«Yeah, some battle. We took out their tank, that’s true. They say [we destroyed] an APC, but I didn’t see it and I’m not going to lie. There was no machine gun in the [water] tower — that’s not true. No idiot would have climbed up there with tanks coming in. It’s true that we could have set up a hunt for the tanks, but there was no ammunition. Don’t listen to [people] who are lying now. The guys who could have put up a real battle left, they kicked them out beforehand.»
Concerning the reliability of the above testimony and claims, it is worth noting that highly-placed MVD officials advanced very dubious claims about the presence of more than 300 rebel fighters in the village, including the «Abkhaz Battalion,» led by Shamil Basaev, around the time troops entered Samashki. This claim contradicts testimony by all Samashki villagers, self-defense unit fighters, and «Abkhaz Battalion» fighters themselves.7 Moreover, according to testimony given at the parliamentary commission hearings, many of the soldiers in the MVD Internal Troops and OMON staff were seeing action for the first time. The entire experience of the Chechnya war has demonstrated that given even forces between Russian troops and experienced rebel forces in defense positions, troops could not have taken the village without widescale use of artillery, and their losses from street fighting would have been significantly higher compared even to the maximum official estimates.
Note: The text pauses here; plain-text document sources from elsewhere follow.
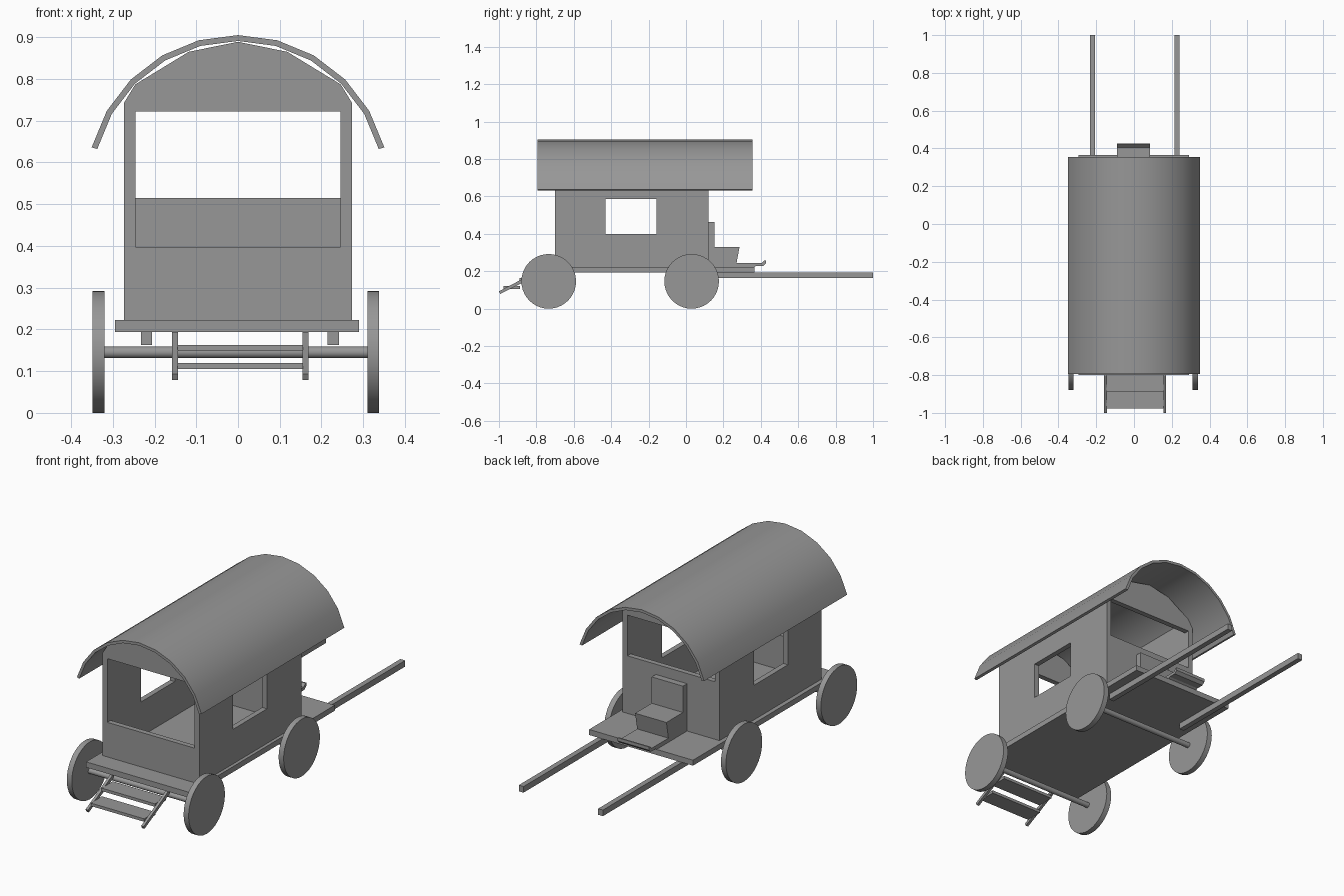
import bpy, bmesh, math
from mathutils import Vector

if "Cube" in bpy.data.objects:
    bpy.data.objects.remove(bpy.data.objects["Cube"], do_unlink=True)

GREY = (0.31, 0.31, 0.31, 1)
mat = bpy.data.materials.new("plain grey")
mat.use_nodes = True
mat.diffuse_color = GREY
mat.node_tree.nodes["Principled BSDF"].inputs["Base Color"].default_value = GREY


def finish(name, bm, smooth=False):
    bmesh.ops.recalc_face_normals(bm, faces=bm.faces)
    mesh = bpy.data.meshes.new(name)
    bm.to_mesh(mesh)
    bm.free()
    mesh.materials.append(mat)
    ob = bpy.data.objects.new(name, mesh)
    bpy.context.collection.objects.link(ob)
    if smooth:
        bpy.ops.object.select_all(action='DESELECT')
        ob.select_set(True)
        bpy.context.view_layer.objects.active = ob
        bpy.ops.object.shade_smooth_by_angle(angle=math.radians(30))
    return ob


def prism(name, points, axis, lo, hi, smooth=False):
    """Extrude a profile: axis 'x' takes (y, z) points, axis 'y' takes (x, z)."""
    bm = bmesh.new()
    place = (lambda a, b: (lo, a, b)) if axis == 'x' else (lambda a, b: (a, lo, b))
    face = bm.faces.new([bm.verts.new(place(a, b)) for a, b in points])
    moved = bmesh.ops.extrude_face_region(bm, geom=[face])["geom"]
    step = Vector((hi - lo, 0, 0)) if axis == 'x' else Vector((0, hi - lo, 0))
    bmesh.ops.translate(bm, vec=step, verts=[v for v in moved if isinstance(v, bmesh.types.BMVert)])
    return finish(name, bm, smooth)


def box(name, x, y, z):
    corners = [(y[0], z[0]), (y[1], z[0]), (y[1], z[1]), (y[0], z[1])]
    return prism(name, corners, 'x', *x)


def disc(name, x, y, z, r, sides):
    ring = [(y + r * math.cos(t), z + r * math.sin(t))
            for t in (2 * math.pi * i / sides for i in range(sides))]
    return prism(name, ring, 'x', *x, smooth=True)


FLOOR_TOP, FRONT, BACK = 0.222, -0.70, 0.12
INNER, OUTER = 0.246, 0.273
EAVE, SHOULDER = 0.743, 0.787

# Floor deck
box("floor", (-0.295, 0.29), (-0.80, 0.365), (0.194, FLOOR_TOP))

# Curved roof shell
def arc(r):
    return [(r * math.sin(math.radians(a)), 0.542 + r * math.cos(math.radians(a)))
            for a in range(-75, 76, 15)]

prism("roof", arc(0.363) + arc(0.349)[::-1], 'y', -0.795, 0.355, smooth=True)

# Side walls with a window opening each
for side, s in (("left", 1), ("right", -1)):
    section = [(s * INNER, FLOOR_TOP), (s * OUTER, FLOOR_TOP),
               (s * OUTER, EAVE), (s * INNER, SHOULDER)]
    wall = prism(side + "_wall", section, 'y', FRONT, BACK)
    cutter = box("window_cutter", sorted((s * 0.2, s * 0.32)), (-0.43, -0.157), (0.398, 0.586))
    cutter.hide_render = True
    cut = wall.modifiers.new("window", 'BOOLEAN')
    cut.operation, cut.solver, cut.object = 'DIFFERENCE', 'EXACT', cutter
    bpy.context.view_layer.objects.active = wall
    bpy.ops.object.modifier_apply(modifier=cut.name)
    bpy.data.objects.remove(cutter, do_unlink=True)

# End walls: low panel below, gable above, open between
gable = [(-INNER, 0.722), (INNER, 0.722), (INNER, SHOULDER), (0.118, 0.865),
         (0, 0.889), (-0.118, 0.865), (-INNER, SHOULDER)]
for end, y0, y1, top in (("front", FRONT, FRONT + 0.027, 0.398),
                         ("back", BACK - 0.027, BACK, 0.515)):
    box(end + "_panel", (-INNER, INNER), (y0, y1), (FLOOR_TOP, top))
    prism(end + "_gable", gable, 'y', y0, y1)

# Driver's bench and footboard
SEAT = (-0.09, 0.086)
box("seat_back", SEAT, (BACK, 0.153), (FLOOR_TOP, 0.463))
prism("seat", [(0.153, 0.243), (0.27, 0.243), (0.286, 0.329), (0.153, 0.329)], 'x', *SEAT)
prism("footboard", [(0.153, FLOOR_TOP), (0.365, FLOOR_TOP), (0.375, 0.228), (0.412, 0.228),
                    (0.427, 0.242), (0.427, 0.258), (0.42, 0.258), (0.405, 0.243),
                    (0.153, 0.243)], 'x', *SEAT)

# Wheels and axles
for end, y in (("front", -0.734), ("back", 0.03)):
    disc(end + "_axle", (-0.325, 0.315), y, 0.145, 0.014, 16)
    disc(end + "_right_wheel", (-0.348, -0.32), y, 0.146, 0.146, 40)
    disc(end + "_left_wheel", (0.31, 0.338), y, 0.146, 0.146, 40)

# Pulling shafts
for side, x in (("left", 0.228), ("right", -0.219)):
    box(side + "_shaft", (x - 0.0135, x + 0.0135), (0.10, 1.0), (0.163, 0.194))

# Entry steps
stringer = [(-1.0, 0.093), (-0.993, 0.079), (-0.79, 0.181), (-0.79, 0.194), (-0.806, 0.194)]
for side, x in (("left", 0.162), ("right", -0.151)):
    prism(side + "_stringer", stringer, 'x', x - 0.007, x + 0.007)
for name, y, z in (("lower", -0.977, 0.105), ("upper", -0.89, 0.148)):
    box(name + "_step", (-0.145, 0.156), (y, y + 0.09), (z, z + 0.015))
Some of the destruction in the village could well have occurred during street fighting — the destruction of homes from direct hits by tank fire and grenade launchers (see photograph), metal gates and fences pounded with shell fragments, and bullet traces on the walls of houses and on fallen gates. This damage and destruction, however, affected few houses and was concentrated in several sectors of the village. (Destruction in the main part of the village bore the marks of premeditated arson.) This corresponds to soldiers’ and OMON testimony that only a few houses were destroyed or damaged during fighting, and that only a part of the storming groups met resistance in the village.8 Indeed, this is why the majority of villagers who, during the operation were near houses located in areas where there was no fighting, maintained that no military activities at all took place in the village.
Lt.-Gen. A.S.Kulikov reported (see above) that federal troops met with especially strong resistance in the northern and western parts of Samashki. Yet the northern part of the village was left more intact than most other parts of Samashki. Damage done to the western part of the village in no way demonstrates that fighting took place in every house.9
Regardless of statements by a member of military sources, the above allows one to conclude that the battle in Samashki was localised, and that resistance to federal forces was disorganised.